== DATASET

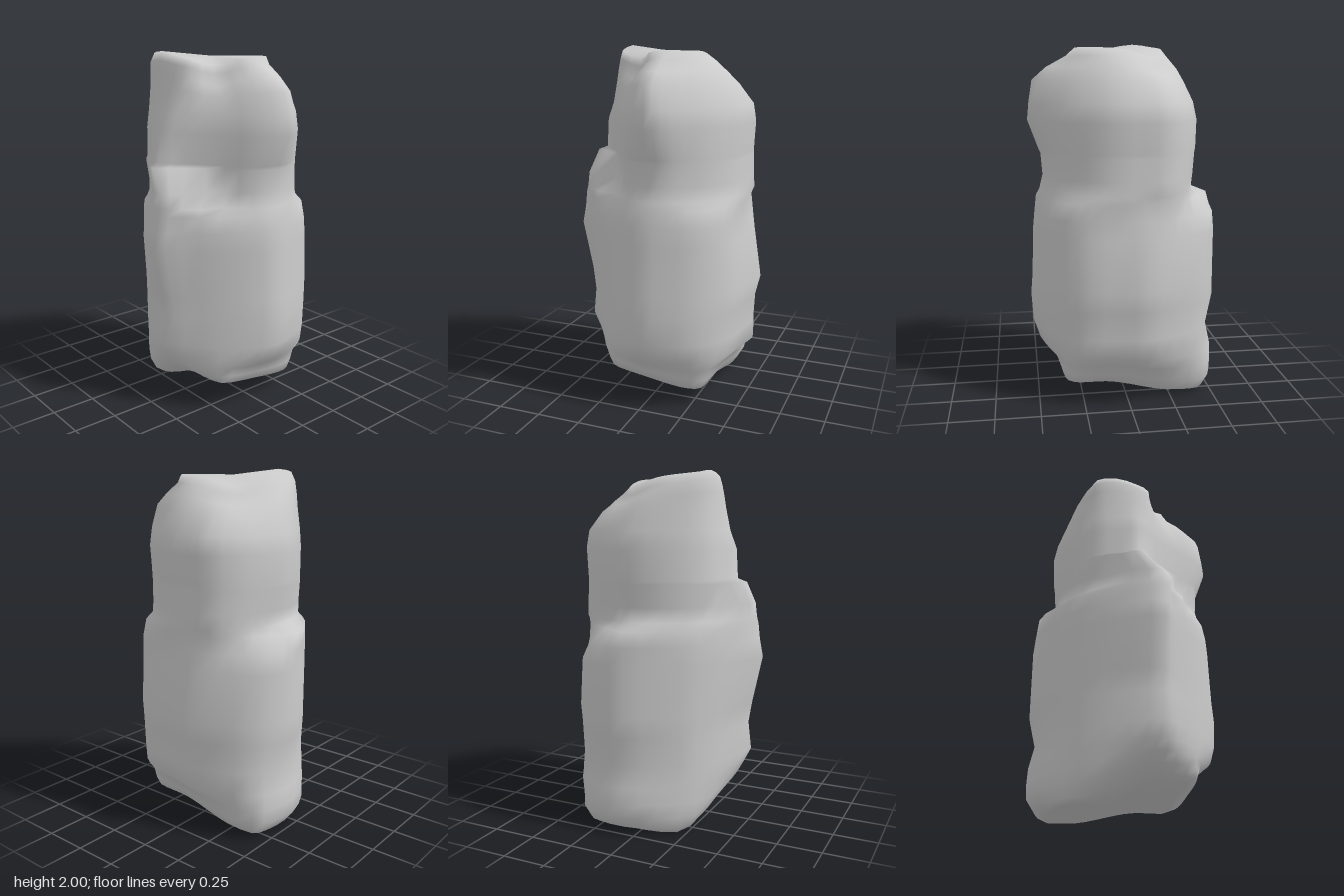
import * as THREE from 'three';

const SEG = 36;
const { smoothstep, lerp } = THREE.MathUtils;

// Closed outlines seen from above as [x, z], starting at the front and turning towards +x.
const footOutline = [
  [0.0, 0.36], [0.14, 0.36], [0.26, 0.35], [0.34, 0.31], [0.36, 0.18], [0.36, 0.05],
  [0.37, -0.1], [0.38, -0.25], [0.37, -0.44], [0.25, -0.5], [0.08, -0.52], [-0.12, -0.45],
  [-0.3, -0.3], [-0.34, -0.1], [-0.34, 0.05], [-0.33, 0.2], [-0.26, 0.33], [-0.12, 0.36],
];
const bodyOutline = [
  [0.03, 0.53], [0.15, 0.5], [0.28, 0.45], [0.4, 0.35], [0.48, 0.22], [0.51, 0.05],
  [0.53, -0.09], [0.47, -0.25], [0.36, -0.44], [0.2, -0.53], [0.05, -0.53], [-0.14, -0.43],
  [-0.31, -0.31], [-0.47, -0.05], [-0.53, 0.11], [-0.42, 0.2], [-0.27, 0.35], [-0.08, 0.5],
];
const headOutline = [
  [0.05, 0.53], [0.14, 0.5], [0.23, 0.42], [0.34, 0.31], [0.43, 0.16], [0.46, 0.04],
  [0.46, -0.08], [0.45, -0.21], [0.34, -0.33], [0.2, -0.4], [0.05, -0.44], [-0.15, -0.38],
  [-0.31, -0.25], [-0.37, -0.1], [-0.4, 0.0], [-0.31, 0.12], [-0.18, 0.3], [-0.09, 0.45],
];
const crownOutline = [
  [0.04, 0.34], [0.1, 0.31], [0.16, 0.27], [0.21, 0.2], [0.25, 0.12], [0.27, 0.03],
  [0.26, -0.06], [0.22, -0.14], [0.15, -0.2], [0.06, -0.24], [-0.03, -0.27], [-0.14, -0.29],
  [-0.28, -0.24], [-0.31, -0.12], [-0.3, 0.02], [-0.26, 0.1], [-0.13, 0.13], [-0.04, 0.26],
];

// Cross-sections: height, stage (0 foot, 1 body or head, 2 crown), left/right x, back/front z.
const levels = [
  [0.0, 0, -0.2, 0.27, -0.4, 0.29],
  [0.03, 0, -0.27, 0.33, -0.47, 0.36],
  [0.1, 0.1, -0.34, 0.37, -0.52, 0.38],
  [0.18, 0.35, -0.4, 0.4, -0.525, 0.41],
  [0.27, 0.7, -0.43, 0.49, -0.52, 0.49],
  [0.4, 0.95, -0.47, 0.49, -0.49, 0.52],
  [0.56, 1, -0.45, 0.5, -0.53, 0.53],
  [0.68, 1, -0.47, 0.53, -0.53, 0.52],
  [0.96, 1, -0.53, 0.48, -0.53, 0.51],
  [1.06, 1, -0.51, 0.465, -0.52, 0.5],
  [1.15, 1, -0.5, 0.46, -0.51, 0.49],
  [1.19, 1, -0.49, 0.46, -0.41, 0.47],
  [1.27, 1, -0.48, 0.455, -0.42, 0.45],
  [1.395, 1, -0.46, 0.45, -0.43, 0.46],
  [1.415, 1, -0.41, 0.45, -0.435, 0.47],
  [1.58, 1, -0.4, 0.46, -0.44, 0.53],
  [1.68, 1.1, -0.36, 0.45, -0.42, 0.52],
  [1.8, 1.4, -0.33, 0.38, -0.37, 0.5],
  [1.87, 1.7, -0.32, 0.33, -0.34, 0.42],
  [1.93, 2, -0.31, 0.27, -0.3, 0.31],
  [1.975, 2, -0.29, 0.21, -0.26, 0.26],
];

function sampleOutline(points) {
  const curve = new THREE.CatmullRomCurve3(points.map(([x, z]) => new THREE.Vector3(x, 0, z)), true);
  return Array.from({ length: SEG }, (_, i) => curve.getPoint(i / SEG));
}

const bump = (x, z, cx, cz, r) => Math.exp(-((x - cx) ** 2 + (z - cz) ** 2) / (r * r));

// 0 below the shoulder, 1 above it; the shoulder is high at -x and low at the back of +x.
function shoulder({ x, z }, y) {
  const height = 1.18 + 0.22 * bump(x, z, -0.5, 0.08, 0.22) - 0.12 * bump(x, z, 0.4, -0.35, 0.25);
  return smoothstep(y, height - 0.06, height + 0.02);
}

// Moves the widest points of a ring to the given limits and leaves its corners full.
function fit(v, min, max, newMin, newMax) {
  const [from, to] = v < 0 ? [min, newMin] : [max, newMax];
  return v * lerp(1, to / from, (v / from) ** 3);
}

// Slopes the underside up to the front, and shapes the peak and valley on the crown.
function shapeHeight(x, y, z) {
  if (y < 0.4) {
    const tilt = 0.08 + 0.07 * smoothstep(-x, -0.3, 0.3);
    return y + tilt * smoothstep(z, -0.3, 0.15) * (1 - y / 0.4);
  }
  return y + smoothstep(y, 1.6, 1.95) * (0.03 * bump(x, z, -0.26, -0.12, 0.12)
    - 0.06 * bump(x, z, -0.15, 0.18, 0.1)
    - 0.06 * bump(x, z, 0.2, -0.22, 0.18));
}

function rockGeometry() {
  const [foot, body, head, crown] = [footOutline, bodyOutline, headOutline, crownOutline].map(sampleOutline);
  const positions = [];
  const index = [];

  for (const [y, stage, x0, x1, z0, z1] of levels) {
    const ring = body.map((p, i) => {
      const trunk = p.clone().lerp(head[i], shoulder(p, y));
      return stage < 1 ? trunk.lerp(foot[i], 1 - stage) : trunk.lerp(crown[i], stage - 1);
    });
    const { min, max } = new THREE.Box3().setFromPoints(ring);
    for (const p of ring) {
      const x = fit(p.x, min.x, max.x, x0, x1);
      const z = fit(p.z, min.z, max.z, z0, z1);
      positions.push(x, shapeHeight(x, y, z), z);
    }
  }

  // Side skin
  for (let l = 0; l < levels.length - 1; l++) {
    for (let i = 0; i < SEG; i++) {
      const a = l * SEG + i;
      const b = l * SEG + ((i + 1) % SEG);
      index.push(a, b, b + SEG, a, b + SEG, a + SEG);
    }
  }

  // Underside and crown
  const bottom = positions.length / 3;
  positions.push(0.03, 0.07, -0.05, -0.03, 1.975, 0);
  const last = (levels.length - 1) * SEG;
  for (let i = 0; i < SEG; i++) {
    const j = (i + 1) % SEG;
    index.push(bottom, j, i, bottom + 1, last + i, last + j);
  }

  const geometry = new THREE.BufferGeometry();
  geometry.setAttribute('position', new THREE.Float32BufferAttribute(positions, 3));
  geometry.setIndex(index);
  geometry.computeVertexNormals();
  return geometry;
}

export function createModel() {
  const group = new THREE.Group();
  group.name = 'standingRock';
  const rock = new THREE.Mesh(rockGeometry(), new THREE.MeshStandardMaterial({ color: 0xcccccc }));
  rock.name = 'rock';
  group.add(rock);
  return group;
}
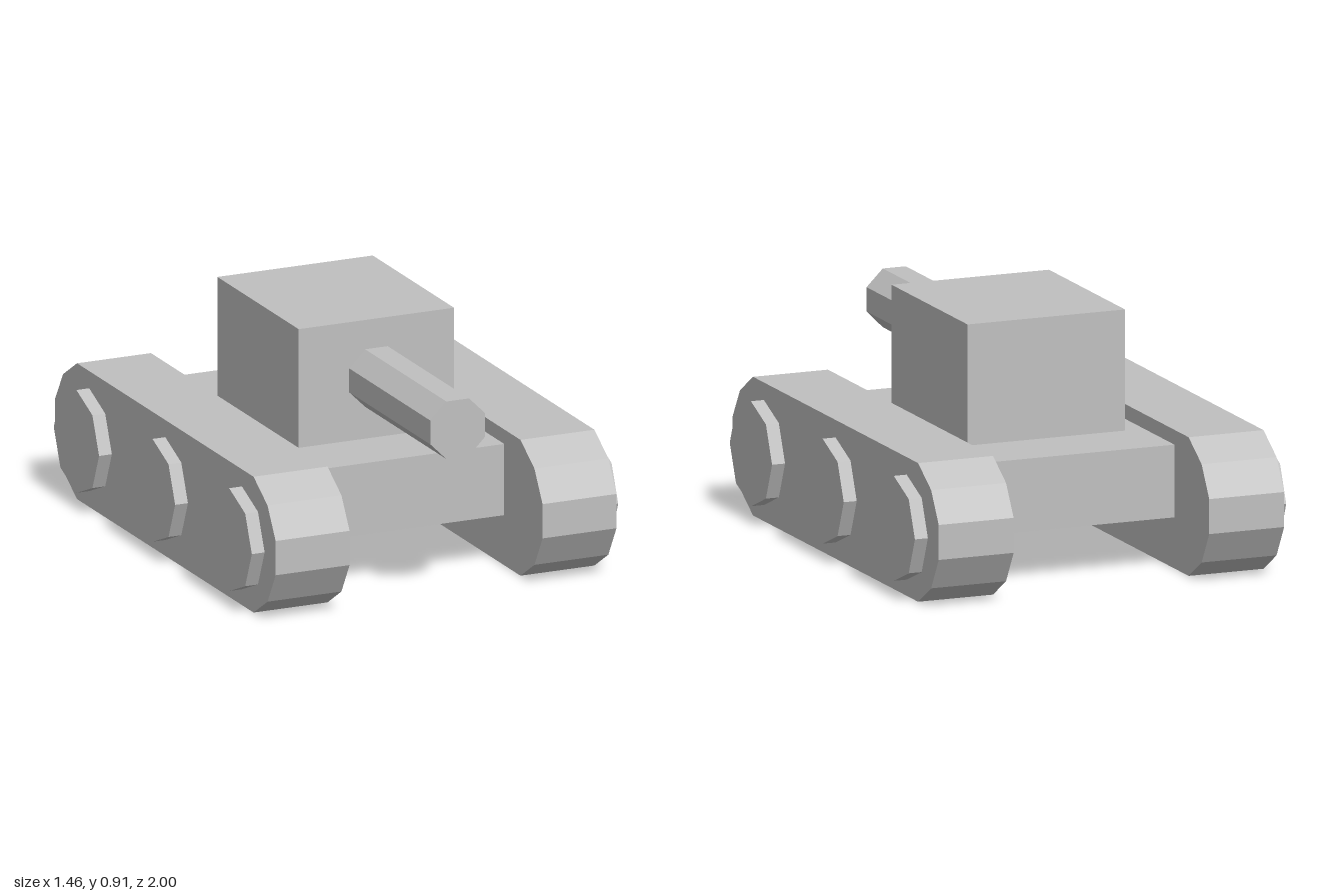
import * as THREE from 'three';

export function createModel() {
  const model = new THREE.Group();
  const grey = new THREE.MeshStandardMaterial({ color: 0xc0c0c0, flatShading: true });
  grey.name = 'plain grey';

  const add = (name, geometry, x, y, z) => {
    const mesh = new THREE.Mesh(geometry, grey);
    mesh.name = name;
    mesh.position.set(x, y, z);
    model.add(mesh);
  };

  // Hull slung between the tracks, with the turret block on top
  add('hull', new THREE.BoxGeometry(0.77, 0.27, 1.25), 0, 0.325, -0.055);
  add('turret', new THREE.BoxGeometry(0.62, 0.45, 0.7), 0, 0.685, -0.05);

  // Octagonal barrel, flat side up
  const barrel = new THREE.CylinderGeometry(0.118, 0.118, 0.7, 8);
  barrel.rotateY(Math.PI / 8).rotateX(Math.PI / 2);
  add('barrel', barrel, 0, 0.69, 0.65);

  // Track outline as (z, y), extruded across x
  const outline = [
    [0.71, 0], [0.83, 0.075], [0.9, 0.195], [0.9, 0.325], [0.83, 0.44], [0.71, 0.515],
    [-0.81, 0.515], [-0.93, 0.44], [-1, 0.325], [-1, 0.195], [-0.93, 0.075], [-0.81, 0],
  ].map(([z, y]) => new THREE.Vector2(z, y));
  const track = new THREE.ExtrudeGeometry(new THREE.Shape(outline), { depth: 0.295, bevelEnabled: false });
  track.rotateY(-Math.PI / 2).translate(0.1475, 0, 0);

  // Octagonal wheel, corner up
  const wheel = new THREE.CylinderGeometry(0.195, 0.195, 0.07, 8);
  wheel.rotateZ(Math.PI / 2);

  for (const [side, s] of [['left', 1], ['right', -1]]) {
    add(`${side}Track`, track, s * 0.5325, 0, 0);
    for (const [place, z] of [['Front', 0.61], ['Middle', -0.05], ['Rear', -0.705]]) {
      add(`${side}${place}Wheel`, wheel, s * 0.696, 0.255, z);
    }
  }
  return model;
}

====

### EXERCISE DESCRIPTION
Copy whichever lines of the records above contain the word "return".

### ANSWER TO THIS PROBLEM
  return Array.from({ length: SEG }, (_, i) => curve.getPoint(i / SEG));
  return smoothstep(y, height - 0.06, height + 0.02);
  return v * lerp(1, to / from, (v / from) ** 3);
    return y + tilt * smoothstep(z, -0.3, 0.15) * (1 - y / 0.4);
  return y + smoothstep(y, 1.6, 1.95) * (0.03 * bump(x, z, -0.26, -0.12, 0.12)
      return stage < 1 ? trunk.lerp(foot[i], 1 - stage) : trunk.lerp(crown[i], stage - 1);
  return geometry;
  return group;
  return model;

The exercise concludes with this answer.